● Try it: An exact copy of the records is required, minus the pictures they hold.
(Provided records Opens)
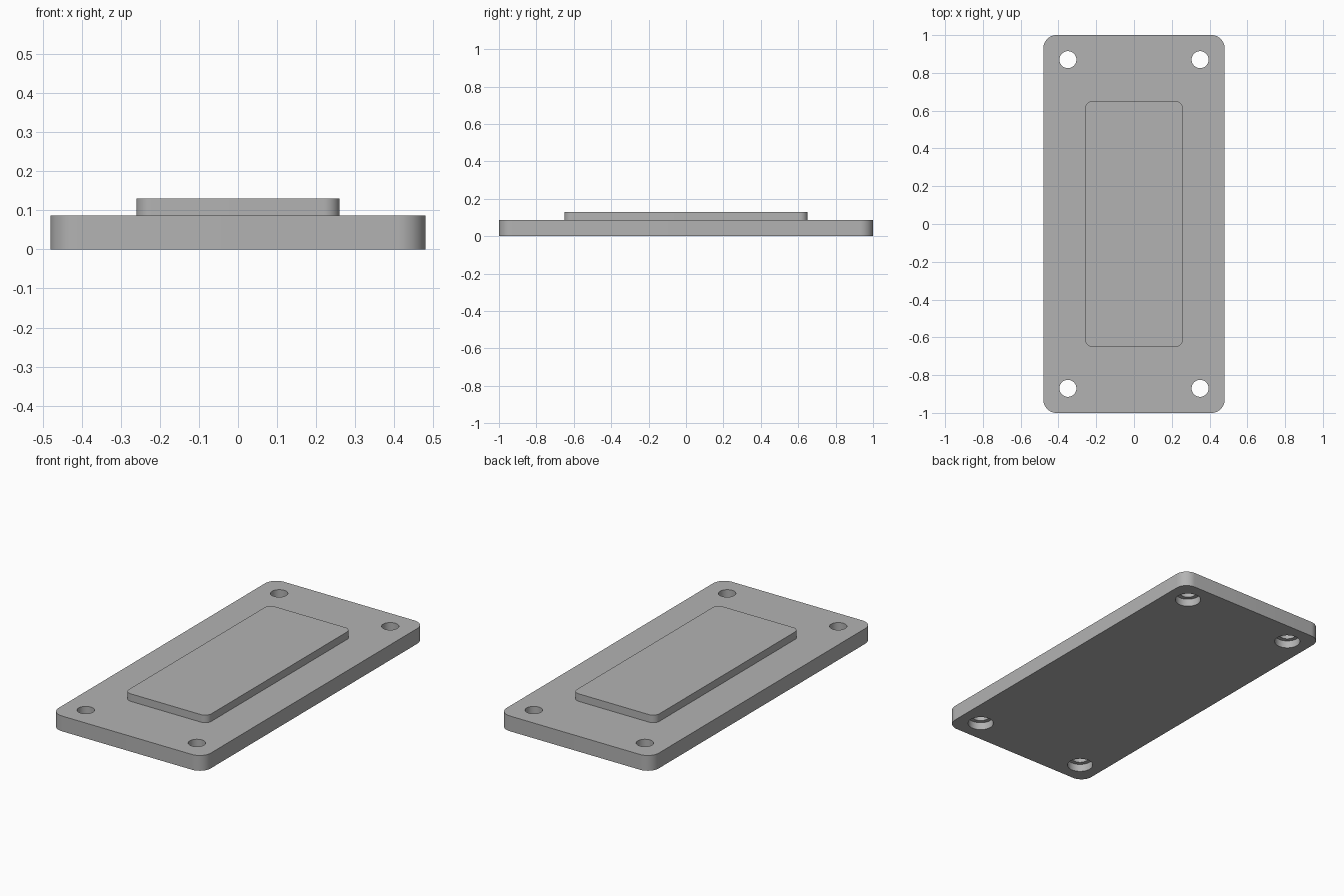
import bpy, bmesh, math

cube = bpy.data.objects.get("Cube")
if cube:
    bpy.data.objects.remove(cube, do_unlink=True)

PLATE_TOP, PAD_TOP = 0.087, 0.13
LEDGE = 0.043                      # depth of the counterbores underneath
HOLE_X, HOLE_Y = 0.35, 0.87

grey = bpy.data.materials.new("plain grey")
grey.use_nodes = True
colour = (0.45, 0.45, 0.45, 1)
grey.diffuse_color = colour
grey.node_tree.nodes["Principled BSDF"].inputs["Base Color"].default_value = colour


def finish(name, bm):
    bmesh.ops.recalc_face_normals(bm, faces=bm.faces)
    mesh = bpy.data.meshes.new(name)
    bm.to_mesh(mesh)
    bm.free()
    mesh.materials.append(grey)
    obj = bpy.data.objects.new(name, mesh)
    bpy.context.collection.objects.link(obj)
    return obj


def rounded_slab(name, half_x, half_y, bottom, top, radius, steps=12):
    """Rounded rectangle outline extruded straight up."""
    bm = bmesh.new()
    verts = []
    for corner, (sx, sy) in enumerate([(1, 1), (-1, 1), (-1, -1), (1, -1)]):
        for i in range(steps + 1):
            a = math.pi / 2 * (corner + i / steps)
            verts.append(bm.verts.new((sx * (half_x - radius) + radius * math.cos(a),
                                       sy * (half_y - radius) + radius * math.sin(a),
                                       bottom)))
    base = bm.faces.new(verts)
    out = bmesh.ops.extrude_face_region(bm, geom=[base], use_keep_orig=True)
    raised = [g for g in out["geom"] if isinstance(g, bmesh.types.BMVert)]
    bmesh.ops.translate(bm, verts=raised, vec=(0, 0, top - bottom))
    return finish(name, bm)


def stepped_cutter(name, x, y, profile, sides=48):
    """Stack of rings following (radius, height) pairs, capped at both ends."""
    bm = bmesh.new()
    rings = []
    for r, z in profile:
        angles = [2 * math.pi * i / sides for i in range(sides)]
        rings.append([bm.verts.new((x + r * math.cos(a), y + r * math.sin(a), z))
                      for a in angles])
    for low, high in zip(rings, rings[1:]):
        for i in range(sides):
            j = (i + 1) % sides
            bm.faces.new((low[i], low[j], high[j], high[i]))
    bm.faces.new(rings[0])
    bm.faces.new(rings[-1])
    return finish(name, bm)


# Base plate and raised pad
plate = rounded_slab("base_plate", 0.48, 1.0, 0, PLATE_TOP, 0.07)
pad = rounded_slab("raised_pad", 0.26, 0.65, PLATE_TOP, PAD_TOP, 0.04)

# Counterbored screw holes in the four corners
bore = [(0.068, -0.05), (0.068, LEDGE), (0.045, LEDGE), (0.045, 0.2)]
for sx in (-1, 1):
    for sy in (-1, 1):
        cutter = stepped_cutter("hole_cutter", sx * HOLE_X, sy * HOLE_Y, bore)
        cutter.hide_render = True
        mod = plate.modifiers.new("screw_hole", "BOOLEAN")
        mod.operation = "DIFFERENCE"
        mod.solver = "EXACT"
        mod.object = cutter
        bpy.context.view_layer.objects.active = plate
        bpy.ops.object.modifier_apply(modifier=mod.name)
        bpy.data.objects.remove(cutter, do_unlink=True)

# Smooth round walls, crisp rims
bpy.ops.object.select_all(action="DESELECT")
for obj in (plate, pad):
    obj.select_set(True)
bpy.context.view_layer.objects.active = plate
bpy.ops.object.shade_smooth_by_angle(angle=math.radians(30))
(Provided records Closes)
● Task answer:
import bpy, bmesh, math

cube = bpy.data.objects.get("Cube")
if cube:
    bpy.data.objects.remove(cube, do_unlink=True)

PLATE_TOP, PAD_TOP = 0.087, 0.13
LEDGE = 0.043                      # depth of the counterbores underneath
HOLE_X, HOLE_Y = 0.35, 0.87

grey = bpy.data.materials.new("plain grey")
grey.use_nodes = True
colour = (0.45, 0.45, 0.45, 1)
grey.diffuse_color = colour
grey.node_tree.nodes["Principled BSDF"].inputs["Base Color"].default_value = colour


def finish(name, bm):
    bmesh.ops.recalc_face_normals(bm, faces=bm.faces)
    mesh = bpy.data.meshes.new(name)
    bm.to_mesh(mesh)
    bm.free()
    mesh.materials.append(grey)
    obj = bpy.data.objects.new(name, mesh)
    bpy.context.collection.objects.link(obj)
    return obj


def rounded_slab(name, half_x, half_y, bottom, top, radius, steps=12):
    """Rounded rectangle outline extruded straight up."""
    bm = bmesh.new()
    verts = []
    for corner, (sx, sy) in enumerate([(1, 1), (-1, 1), (-1, -1), (1, -1)]):
        for i in range(steps + 1):
            a = math.pi / 2 * (corner + i / steps)
            verts.append(bm.verts.new((sx * (half_x - radius) + radius * math.cos(a),
                                       sy * (half_y - radius) + radius * math.sin(a),
                                       bottom)))
    base = bm.faces.new(verts)
    out = bmesh.ops.extrude_face_region(bm, geom=[base], use_keep_orig=True)
    raised = [g for g in out["geom"] if isinstance(g, bmesh.types.BMVert)]
    bmesh.ops.translate(bm, verts=raised, vec=(0, 0, top - bottom))
    return finish(name, bm)


def stepped_cutter(name, x, y, profile, sides=48):
    """Stack of rings following (radius, height) pairs, capped at both ends."""
    bm = bmesh.new()
    rings = []
    for r, z in profile:
        angles = [2 * math.pi * i / sides for i in range(sides)]
        rings.append([bm.verts.new((x + r * math.cos(a), y + r * math.sin(a), z))
                      for a in angles])
    for low, high in zip(rings, rings[1:]):
        for i in range(sides):
            j = (i + 1) % sides
            bm.faces.new((low[i], low[j], high[j], high[i]))
    bm.faces.new(rings[0])
    bm.faces.new(rings[-1])
    return finish(name, bm)


# Base plate and raised pad
plate = rounded_slab("base_plate", 0.48, 1.0, 0, PLATE_TOP, 0.07)
pad = rounded_slab("raised_pad", 0.26, 0.65, PLATE_TOP, PAD_TOP, 0.04)

# Counterbored screw holes in the four corners
bore = [(0.068, -0.05), (0.068, LEDGE), (0.045, LEDGE), (0.045, 0.2)]
for sx in (-1, 1):
    for sy in (-1, 1):
        cutter = stepped_cutter("hole_cutter", sx * HOLE_X, sy * HOLE_Y, bore)
        cutter.hide_render = True
        mod = plate.modifiers.new("screw_hole", "BOOLEAN")
        mod.operation = "DIFFERENCE"
        mod.solver = "EXACT"
        mod.object = cutter
        bpy.context.view_layer.objects.active = plate
        bpy.ops.object.modifier_apply(modifier=mod.name)
        bpy.data.objects.remove(cutter, do_unlink=True)

# Smooth round walls, crisp rims
bpy.ops.object.select_all(action="DESELECT")
for obj in (plate, pad):
    obj.select_set(True)
bpy.context.view_layer.objects.active = plate
bpy.ops.object.shade_smooth_by_angle(angle=math.radians(30))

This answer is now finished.